**DIRECTIONS**
Word for word, restate the lines of the data below between those holding "bpy.data.objects.remove(ob, do_unlink=True)" and "# Capsule body: half", inclusive; pictures do not belong in the copy.
[Opening DATA TO EXAMINE section]
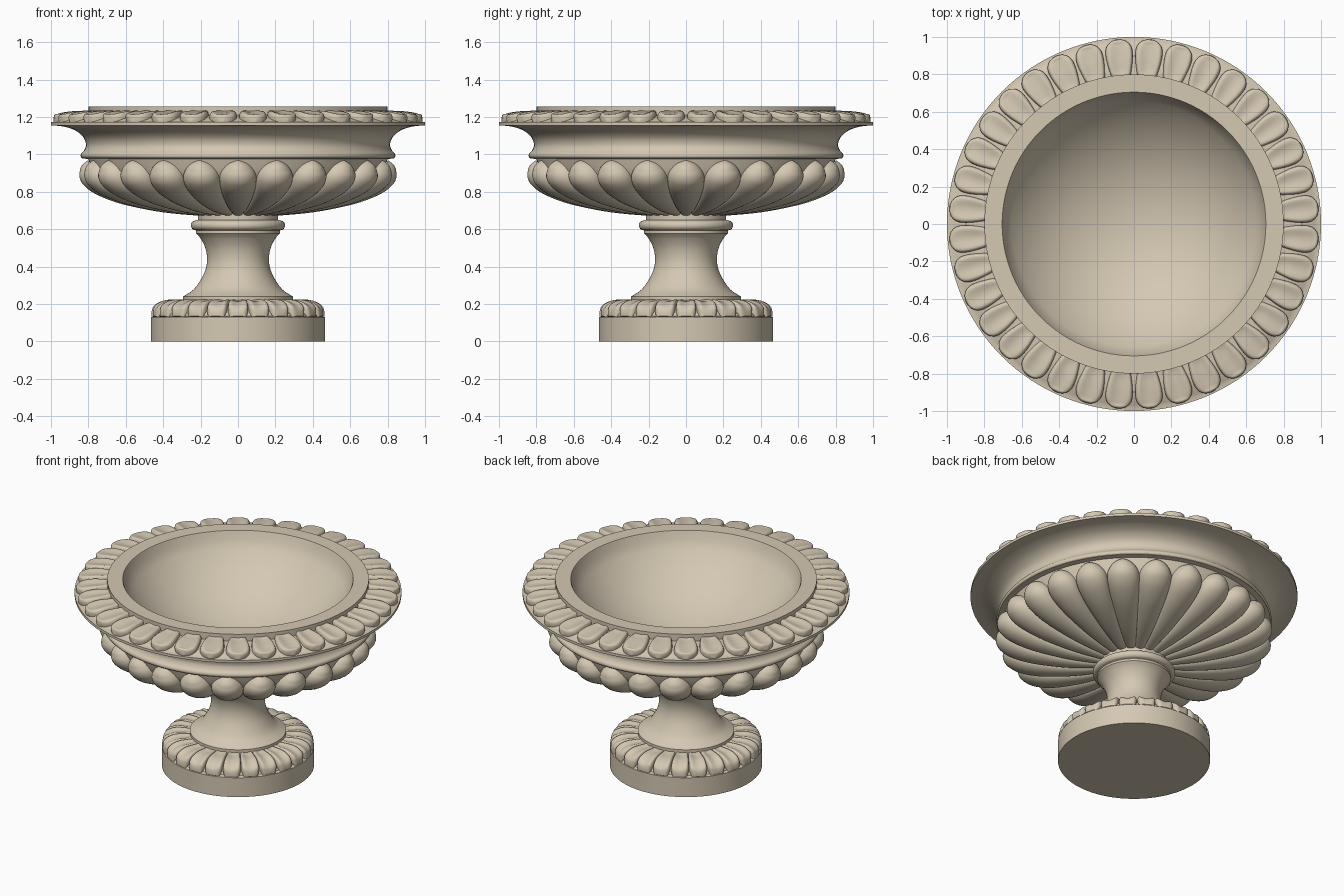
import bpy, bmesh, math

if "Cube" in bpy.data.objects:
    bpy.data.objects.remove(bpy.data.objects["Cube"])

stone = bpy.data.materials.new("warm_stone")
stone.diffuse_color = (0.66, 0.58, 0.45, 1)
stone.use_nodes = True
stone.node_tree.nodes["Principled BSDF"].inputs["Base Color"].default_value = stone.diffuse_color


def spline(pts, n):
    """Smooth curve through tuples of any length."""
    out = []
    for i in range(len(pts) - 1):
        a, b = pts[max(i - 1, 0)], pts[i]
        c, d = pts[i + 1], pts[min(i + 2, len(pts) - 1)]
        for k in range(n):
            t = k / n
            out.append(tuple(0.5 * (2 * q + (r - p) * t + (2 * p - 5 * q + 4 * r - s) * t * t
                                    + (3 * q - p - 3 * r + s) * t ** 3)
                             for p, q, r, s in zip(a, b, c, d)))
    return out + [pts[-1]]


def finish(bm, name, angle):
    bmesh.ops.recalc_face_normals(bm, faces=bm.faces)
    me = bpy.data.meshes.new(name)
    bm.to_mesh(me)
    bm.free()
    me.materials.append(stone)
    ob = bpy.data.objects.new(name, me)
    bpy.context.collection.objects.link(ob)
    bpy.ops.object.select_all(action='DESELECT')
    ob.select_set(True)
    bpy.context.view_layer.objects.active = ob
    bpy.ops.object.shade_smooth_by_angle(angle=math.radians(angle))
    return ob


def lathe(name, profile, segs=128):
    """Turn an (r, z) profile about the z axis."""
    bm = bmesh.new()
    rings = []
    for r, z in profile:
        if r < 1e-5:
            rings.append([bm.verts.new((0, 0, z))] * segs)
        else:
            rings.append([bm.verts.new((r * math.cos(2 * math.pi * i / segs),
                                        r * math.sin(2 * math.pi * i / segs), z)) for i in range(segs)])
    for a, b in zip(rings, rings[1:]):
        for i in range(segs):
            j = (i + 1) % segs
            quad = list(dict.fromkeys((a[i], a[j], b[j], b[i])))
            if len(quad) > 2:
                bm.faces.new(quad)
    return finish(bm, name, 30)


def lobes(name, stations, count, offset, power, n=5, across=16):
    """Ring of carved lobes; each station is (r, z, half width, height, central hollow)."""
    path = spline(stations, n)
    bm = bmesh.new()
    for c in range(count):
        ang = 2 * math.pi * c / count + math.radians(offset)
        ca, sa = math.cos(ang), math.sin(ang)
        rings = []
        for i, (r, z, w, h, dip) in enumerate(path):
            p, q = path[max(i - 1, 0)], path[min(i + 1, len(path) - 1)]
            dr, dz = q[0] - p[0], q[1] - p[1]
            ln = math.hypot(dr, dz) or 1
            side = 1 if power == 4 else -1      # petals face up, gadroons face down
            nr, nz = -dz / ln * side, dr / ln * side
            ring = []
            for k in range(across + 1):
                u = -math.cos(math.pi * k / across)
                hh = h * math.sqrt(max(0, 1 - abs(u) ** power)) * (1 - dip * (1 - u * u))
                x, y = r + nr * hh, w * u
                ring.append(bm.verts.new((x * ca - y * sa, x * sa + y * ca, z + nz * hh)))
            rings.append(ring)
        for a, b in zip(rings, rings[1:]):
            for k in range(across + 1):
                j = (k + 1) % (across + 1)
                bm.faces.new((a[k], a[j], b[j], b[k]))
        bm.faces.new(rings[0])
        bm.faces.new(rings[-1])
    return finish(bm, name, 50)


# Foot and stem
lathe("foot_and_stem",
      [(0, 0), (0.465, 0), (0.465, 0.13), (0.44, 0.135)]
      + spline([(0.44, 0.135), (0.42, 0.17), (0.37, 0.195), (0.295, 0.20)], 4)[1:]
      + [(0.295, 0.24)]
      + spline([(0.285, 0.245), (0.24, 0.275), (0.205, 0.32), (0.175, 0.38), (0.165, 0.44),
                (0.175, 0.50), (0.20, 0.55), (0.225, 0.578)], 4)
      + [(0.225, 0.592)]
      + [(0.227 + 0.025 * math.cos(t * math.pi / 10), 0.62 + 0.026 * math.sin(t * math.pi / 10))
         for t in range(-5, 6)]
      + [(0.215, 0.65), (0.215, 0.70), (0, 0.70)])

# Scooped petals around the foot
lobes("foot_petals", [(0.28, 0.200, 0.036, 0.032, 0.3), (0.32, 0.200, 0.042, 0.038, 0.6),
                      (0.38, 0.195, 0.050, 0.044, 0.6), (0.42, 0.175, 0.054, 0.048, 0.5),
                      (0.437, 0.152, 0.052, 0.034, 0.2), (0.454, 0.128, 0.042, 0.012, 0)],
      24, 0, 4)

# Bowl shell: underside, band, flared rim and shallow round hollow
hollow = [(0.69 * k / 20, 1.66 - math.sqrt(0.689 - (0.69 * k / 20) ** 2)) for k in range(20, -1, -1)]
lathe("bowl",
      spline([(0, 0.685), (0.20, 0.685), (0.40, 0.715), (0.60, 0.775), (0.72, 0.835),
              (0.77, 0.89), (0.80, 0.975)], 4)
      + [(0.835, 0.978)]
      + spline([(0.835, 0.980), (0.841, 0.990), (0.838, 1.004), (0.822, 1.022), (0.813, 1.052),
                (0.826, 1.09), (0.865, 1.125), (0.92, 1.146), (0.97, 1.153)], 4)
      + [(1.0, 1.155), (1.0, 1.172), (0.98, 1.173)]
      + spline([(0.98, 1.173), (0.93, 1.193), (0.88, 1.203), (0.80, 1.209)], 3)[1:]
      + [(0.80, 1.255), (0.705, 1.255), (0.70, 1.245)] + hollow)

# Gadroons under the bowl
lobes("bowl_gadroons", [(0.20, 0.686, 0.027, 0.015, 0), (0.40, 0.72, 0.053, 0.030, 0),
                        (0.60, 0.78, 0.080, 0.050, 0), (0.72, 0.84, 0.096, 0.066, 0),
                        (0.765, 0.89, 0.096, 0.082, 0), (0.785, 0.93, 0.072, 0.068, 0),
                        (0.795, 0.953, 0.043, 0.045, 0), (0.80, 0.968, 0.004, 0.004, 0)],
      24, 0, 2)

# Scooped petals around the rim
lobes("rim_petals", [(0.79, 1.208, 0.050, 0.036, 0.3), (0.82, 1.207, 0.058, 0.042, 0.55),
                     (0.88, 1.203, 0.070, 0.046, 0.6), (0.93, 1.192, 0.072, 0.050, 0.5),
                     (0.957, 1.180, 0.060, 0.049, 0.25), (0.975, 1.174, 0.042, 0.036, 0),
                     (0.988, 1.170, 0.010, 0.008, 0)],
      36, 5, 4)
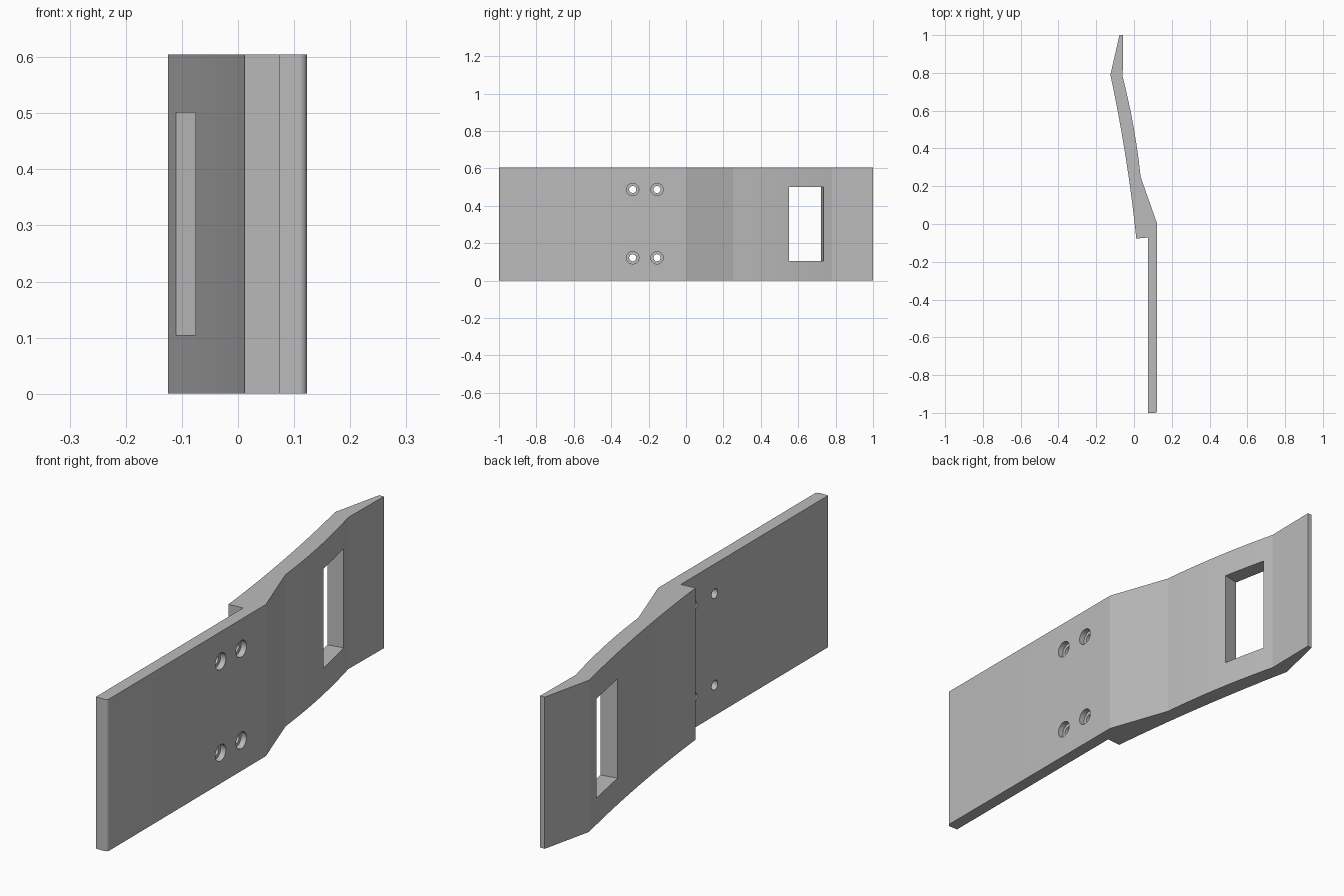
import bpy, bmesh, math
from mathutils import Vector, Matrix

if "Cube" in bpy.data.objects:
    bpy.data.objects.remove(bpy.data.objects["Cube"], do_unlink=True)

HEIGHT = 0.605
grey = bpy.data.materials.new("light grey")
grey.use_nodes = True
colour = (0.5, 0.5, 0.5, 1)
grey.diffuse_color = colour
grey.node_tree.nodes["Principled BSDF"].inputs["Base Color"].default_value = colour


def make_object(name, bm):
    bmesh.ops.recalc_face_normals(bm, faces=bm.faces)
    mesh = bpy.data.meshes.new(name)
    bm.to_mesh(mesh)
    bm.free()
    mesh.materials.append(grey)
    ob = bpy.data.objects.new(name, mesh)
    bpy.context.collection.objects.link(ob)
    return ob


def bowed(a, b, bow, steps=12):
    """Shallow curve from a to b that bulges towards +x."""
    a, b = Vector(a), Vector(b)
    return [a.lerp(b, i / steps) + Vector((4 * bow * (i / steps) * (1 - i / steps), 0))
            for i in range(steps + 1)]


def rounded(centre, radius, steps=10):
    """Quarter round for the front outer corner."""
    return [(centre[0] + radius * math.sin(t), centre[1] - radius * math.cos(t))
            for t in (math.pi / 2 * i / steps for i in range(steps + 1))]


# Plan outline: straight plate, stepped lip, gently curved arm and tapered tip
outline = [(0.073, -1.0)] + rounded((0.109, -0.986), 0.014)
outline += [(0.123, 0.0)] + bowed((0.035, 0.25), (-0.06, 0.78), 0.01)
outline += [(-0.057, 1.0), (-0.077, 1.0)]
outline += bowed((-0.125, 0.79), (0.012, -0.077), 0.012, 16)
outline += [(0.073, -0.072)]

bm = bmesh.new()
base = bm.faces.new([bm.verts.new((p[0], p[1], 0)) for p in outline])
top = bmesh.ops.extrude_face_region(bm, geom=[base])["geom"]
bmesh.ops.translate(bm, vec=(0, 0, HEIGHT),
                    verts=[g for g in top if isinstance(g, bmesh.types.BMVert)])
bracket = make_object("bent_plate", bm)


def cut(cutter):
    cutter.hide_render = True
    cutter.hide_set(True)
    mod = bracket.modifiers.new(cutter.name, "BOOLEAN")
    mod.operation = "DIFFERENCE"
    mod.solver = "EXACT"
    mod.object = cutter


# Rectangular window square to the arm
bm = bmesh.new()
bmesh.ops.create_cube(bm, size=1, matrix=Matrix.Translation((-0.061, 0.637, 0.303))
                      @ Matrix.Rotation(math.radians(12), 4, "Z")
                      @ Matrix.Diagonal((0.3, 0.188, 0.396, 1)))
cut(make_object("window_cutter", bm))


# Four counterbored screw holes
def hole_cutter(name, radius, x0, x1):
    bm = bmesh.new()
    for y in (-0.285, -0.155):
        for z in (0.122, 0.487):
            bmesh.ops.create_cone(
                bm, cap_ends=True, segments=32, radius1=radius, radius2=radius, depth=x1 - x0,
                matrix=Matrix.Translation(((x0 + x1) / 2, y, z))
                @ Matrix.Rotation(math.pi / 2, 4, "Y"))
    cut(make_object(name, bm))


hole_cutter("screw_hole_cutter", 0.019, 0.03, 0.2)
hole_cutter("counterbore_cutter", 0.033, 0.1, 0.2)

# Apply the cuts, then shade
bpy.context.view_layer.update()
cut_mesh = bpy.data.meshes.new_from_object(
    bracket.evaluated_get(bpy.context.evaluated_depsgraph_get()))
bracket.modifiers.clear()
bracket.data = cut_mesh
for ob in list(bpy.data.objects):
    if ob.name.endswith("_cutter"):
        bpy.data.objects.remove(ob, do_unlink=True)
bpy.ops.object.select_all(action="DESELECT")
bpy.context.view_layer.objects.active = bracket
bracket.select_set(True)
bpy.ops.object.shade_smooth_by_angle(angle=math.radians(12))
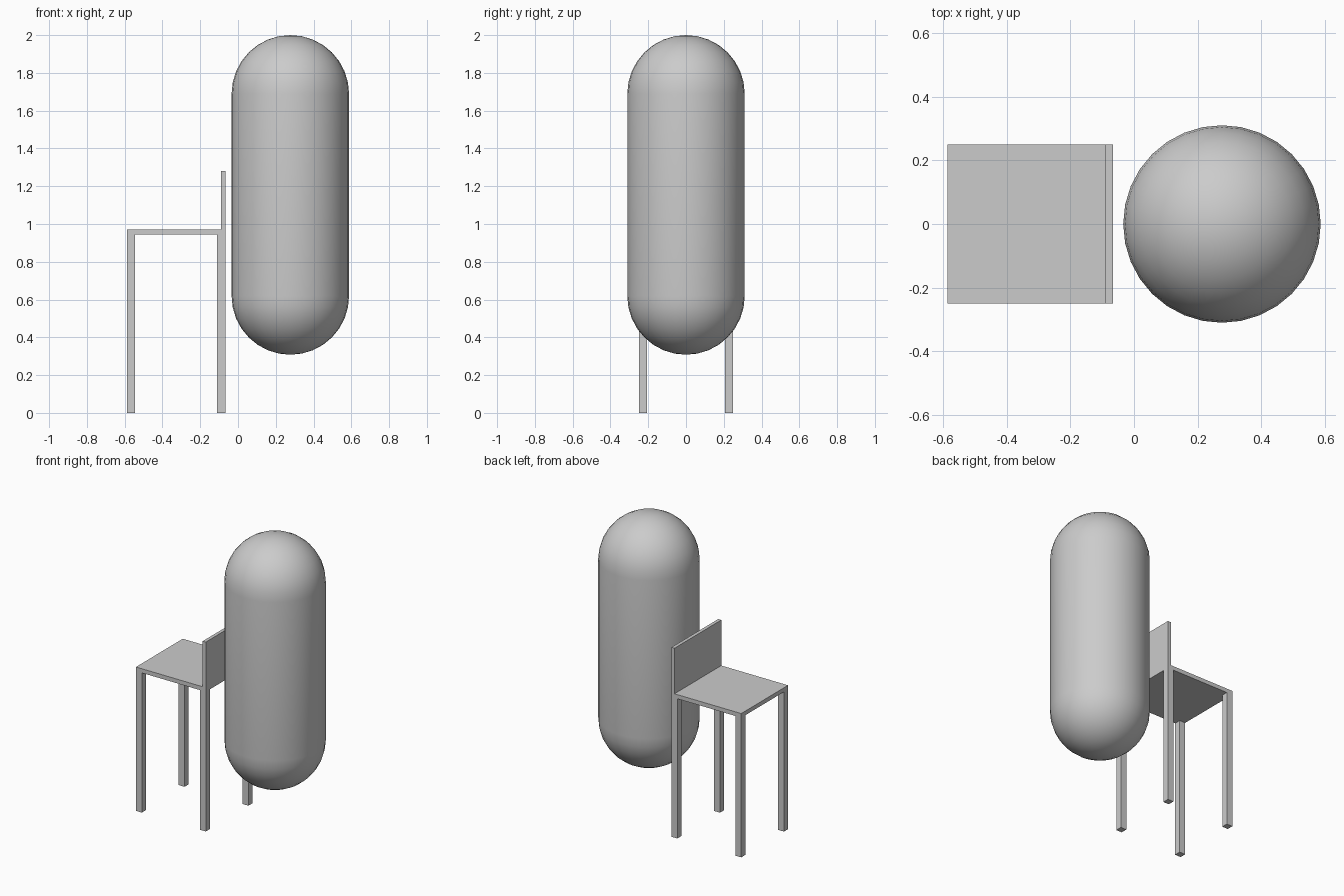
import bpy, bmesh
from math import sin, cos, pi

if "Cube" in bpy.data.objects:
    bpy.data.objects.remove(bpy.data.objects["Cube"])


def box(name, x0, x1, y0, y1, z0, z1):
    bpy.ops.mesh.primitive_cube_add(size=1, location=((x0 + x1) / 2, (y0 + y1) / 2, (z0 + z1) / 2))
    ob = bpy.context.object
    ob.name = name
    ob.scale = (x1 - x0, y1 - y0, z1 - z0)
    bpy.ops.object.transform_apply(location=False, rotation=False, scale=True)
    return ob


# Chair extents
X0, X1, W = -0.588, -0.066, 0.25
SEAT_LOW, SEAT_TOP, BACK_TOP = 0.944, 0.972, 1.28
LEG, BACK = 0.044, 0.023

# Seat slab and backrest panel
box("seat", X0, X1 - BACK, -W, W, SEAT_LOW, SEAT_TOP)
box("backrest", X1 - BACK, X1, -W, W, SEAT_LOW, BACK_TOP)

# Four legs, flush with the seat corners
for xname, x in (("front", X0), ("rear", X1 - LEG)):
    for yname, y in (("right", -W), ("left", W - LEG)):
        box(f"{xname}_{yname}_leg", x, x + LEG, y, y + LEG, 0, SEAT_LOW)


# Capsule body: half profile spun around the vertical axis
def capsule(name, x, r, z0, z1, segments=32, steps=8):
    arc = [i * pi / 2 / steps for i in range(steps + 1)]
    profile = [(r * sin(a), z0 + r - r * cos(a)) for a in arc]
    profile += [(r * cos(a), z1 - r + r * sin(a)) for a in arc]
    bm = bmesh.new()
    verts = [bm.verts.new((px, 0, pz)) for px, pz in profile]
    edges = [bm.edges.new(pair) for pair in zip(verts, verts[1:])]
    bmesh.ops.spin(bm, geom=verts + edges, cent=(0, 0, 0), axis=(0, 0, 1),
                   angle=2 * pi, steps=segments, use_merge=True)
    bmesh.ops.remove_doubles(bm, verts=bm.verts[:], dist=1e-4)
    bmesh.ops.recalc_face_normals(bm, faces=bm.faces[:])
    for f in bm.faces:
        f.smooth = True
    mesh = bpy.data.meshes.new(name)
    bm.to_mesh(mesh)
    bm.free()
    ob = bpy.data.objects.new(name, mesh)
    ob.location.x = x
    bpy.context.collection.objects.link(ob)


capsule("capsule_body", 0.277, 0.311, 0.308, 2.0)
[Closing DATA TO EXAMINE section]
**SOLUTION TO THE PROBLEM**
        bpy.data.objects.remove(ob, do_unlink=True)
bpy.ops.object.select_all(action="DESELECT")
bpy.context.view_layer.objects.active = bracket
bracket.select_set(True)
bpy.ops.object.shade_smooth_by_angle(angle=math.radians(12))
import bpy, bmesh
from math import sin, cos, pi

if "Cube" in bpy.data.objects:
    bpy.data.objects.remove(bpy.data.objects["Cube"])


def box(name, x0, x1, y0, y1, z0, z1):
    bpy.ops.mesh.primitive_cube_add(size=1, location=((x0 + x1) / 2, (y0 + y1) / 2, (z0 + z1) / 2))
    ob = bpy.context.object
    ob.name = name
    ob.scale = (x1 - x0, y1 - y0, z1 - z0)
    bpy.ops.object.transform_apply(location=False, rotation=False, scale=True)
    return ob


# Chair extents
X0, X1, W = -0.588, -0.066, 0.25
SEAT_LOW, SEAT_TOP, BACK_TOP = 0.944, 0.972, 1.28
LEG, BACK = 0.044, 0.023

# Seat slab and backrest panel
box("seat", X0, X1 - BACK, -W, W, SEAT_LOW, SEAT_TOP)
box("backrest", X1 - BACK, X1, -W, W, SEAT_LOW, BACK_TOP)

# Four legs, flush with the seat corners
for xname, x in (("front", X0), ("rear", X1 - LEG)):
    for yname, y in (("right", -W), ("left", W - LEG)):
        box(f"{xname}_{yname}_leg", x, x + LEG, y, y + LEG, 0, SEAT_LOW)


# Capsule body: half profile spun around the vertical axis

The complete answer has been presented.